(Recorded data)
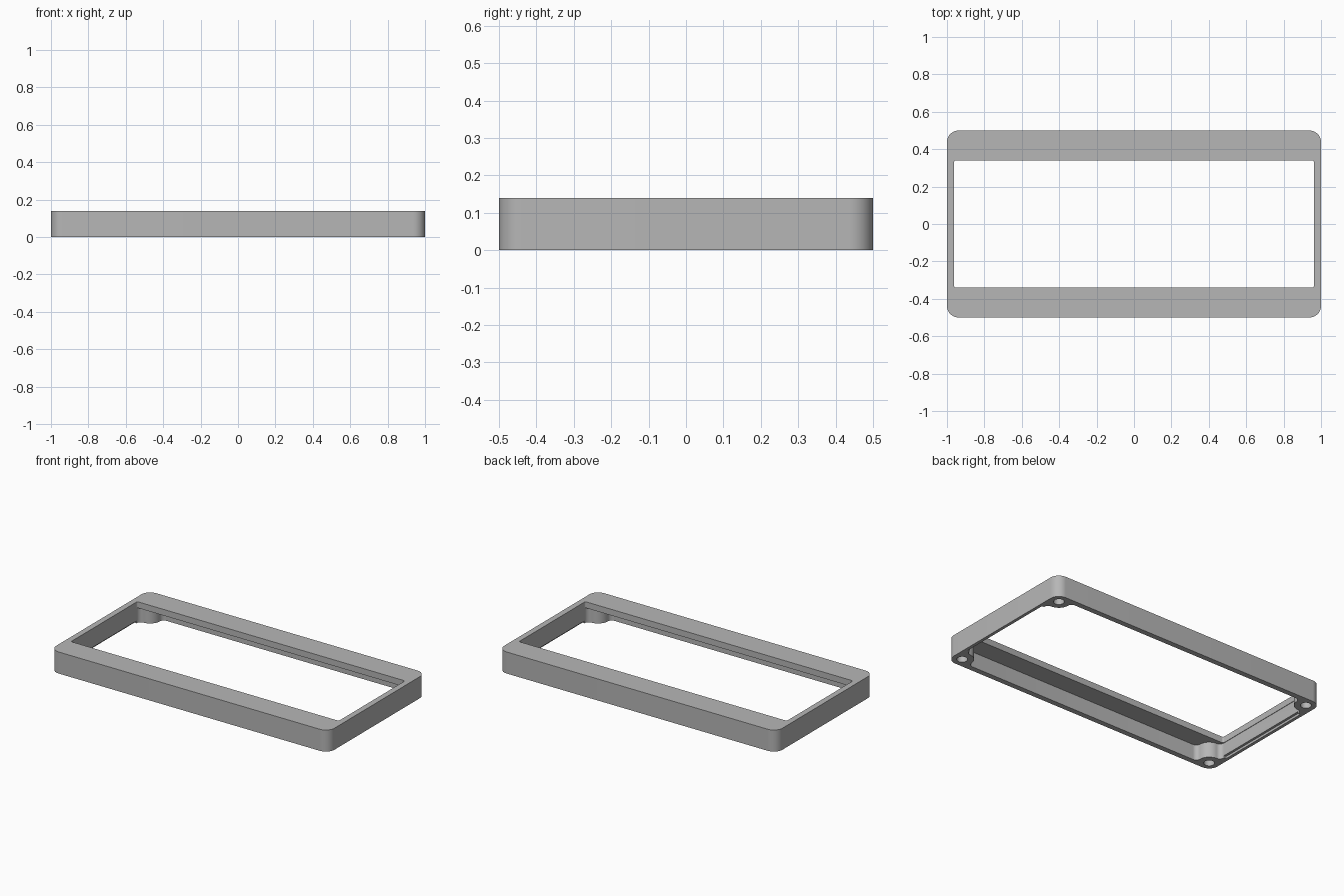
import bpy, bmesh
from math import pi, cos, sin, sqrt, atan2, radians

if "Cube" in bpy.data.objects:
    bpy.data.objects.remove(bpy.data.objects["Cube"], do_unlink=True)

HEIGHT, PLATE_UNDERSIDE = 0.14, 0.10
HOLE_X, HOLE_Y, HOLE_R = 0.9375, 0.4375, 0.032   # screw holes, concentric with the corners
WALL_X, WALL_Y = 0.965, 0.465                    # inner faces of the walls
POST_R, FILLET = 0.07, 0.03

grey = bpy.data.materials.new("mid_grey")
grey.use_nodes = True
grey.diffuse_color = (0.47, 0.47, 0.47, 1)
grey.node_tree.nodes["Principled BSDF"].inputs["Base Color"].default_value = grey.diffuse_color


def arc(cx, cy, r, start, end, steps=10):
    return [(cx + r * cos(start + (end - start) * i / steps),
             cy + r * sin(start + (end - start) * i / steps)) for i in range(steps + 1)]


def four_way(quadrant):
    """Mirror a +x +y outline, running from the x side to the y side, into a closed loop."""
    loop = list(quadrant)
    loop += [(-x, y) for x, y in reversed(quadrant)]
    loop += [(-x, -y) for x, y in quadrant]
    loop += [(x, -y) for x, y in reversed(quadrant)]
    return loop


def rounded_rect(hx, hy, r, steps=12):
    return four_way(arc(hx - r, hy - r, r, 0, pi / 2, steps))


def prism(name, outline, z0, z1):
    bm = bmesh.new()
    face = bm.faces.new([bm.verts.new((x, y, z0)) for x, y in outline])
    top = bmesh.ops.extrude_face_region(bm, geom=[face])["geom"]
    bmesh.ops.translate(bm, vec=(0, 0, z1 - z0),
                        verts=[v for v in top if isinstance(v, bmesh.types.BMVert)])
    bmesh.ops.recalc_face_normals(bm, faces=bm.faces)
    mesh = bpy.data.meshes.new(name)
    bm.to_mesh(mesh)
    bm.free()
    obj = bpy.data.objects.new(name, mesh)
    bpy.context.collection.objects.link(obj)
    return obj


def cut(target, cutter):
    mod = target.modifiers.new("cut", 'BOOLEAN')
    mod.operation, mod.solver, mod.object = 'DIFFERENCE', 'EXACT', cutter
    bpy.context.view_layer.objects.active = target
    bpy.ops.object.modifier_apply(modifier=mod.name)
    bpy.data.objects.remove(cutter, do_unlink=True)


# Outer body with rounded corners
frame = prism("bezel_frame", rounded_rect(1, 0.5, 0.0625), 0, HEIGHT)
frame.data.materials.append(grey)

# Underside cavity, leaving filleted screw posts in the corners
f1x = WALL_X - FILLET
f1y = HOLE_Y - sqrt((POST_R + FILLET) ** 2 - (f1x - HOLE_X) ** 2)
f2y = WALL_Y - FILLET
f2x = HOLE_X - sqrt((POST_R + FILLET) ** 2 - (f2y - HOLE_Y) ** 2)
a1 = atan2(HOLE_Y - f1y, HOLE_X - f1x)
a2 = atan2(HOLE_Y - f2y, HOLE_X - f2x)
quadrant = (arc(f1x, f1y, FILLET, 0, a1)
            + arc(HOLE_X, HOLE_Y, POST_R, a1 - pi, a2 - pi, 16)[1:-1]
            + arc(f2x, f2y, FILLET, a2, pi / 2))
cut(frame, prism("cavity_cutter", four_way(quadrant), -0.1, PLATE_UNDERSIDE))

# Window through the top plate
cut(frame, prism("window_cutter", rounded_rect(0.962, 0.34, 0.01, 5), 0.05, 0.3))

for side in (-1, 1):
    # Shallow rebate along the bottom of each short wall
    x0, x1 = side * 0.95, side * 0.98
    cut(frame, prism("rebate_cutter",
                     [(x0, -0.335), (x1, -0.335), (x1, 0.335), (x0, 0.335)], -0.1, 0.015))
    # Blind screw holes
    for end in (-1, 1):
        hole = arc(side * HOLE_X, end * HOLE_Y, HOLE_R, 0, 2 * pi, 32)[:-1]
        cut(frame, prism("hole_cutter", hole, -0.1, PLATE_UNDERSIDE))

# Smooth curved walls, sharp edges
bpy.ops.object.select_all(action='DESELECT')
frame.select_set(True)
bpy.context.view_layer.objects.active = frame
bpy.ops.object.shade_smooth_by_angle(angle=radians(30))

**EXERCISE**
Where pictures appear, drop them, and reproduce exactly only the lines running from the beginning of the data to the line that contains "HEIGHT, PLATE_UNDERSIDE = 0.14, 0.10", inclusive.

**RESPONSE AREA**
import bpy, bmesh
from math import pi, cos, sin, sqrt, atan2, radians

if "Cube" in bpy.data.objects:
    bpy.data.objects.remove(bpy.data.objects["Cube"], do_unlink=True)

HEIGHT, PLATE_UNDERSIDE = 0.14, 0.10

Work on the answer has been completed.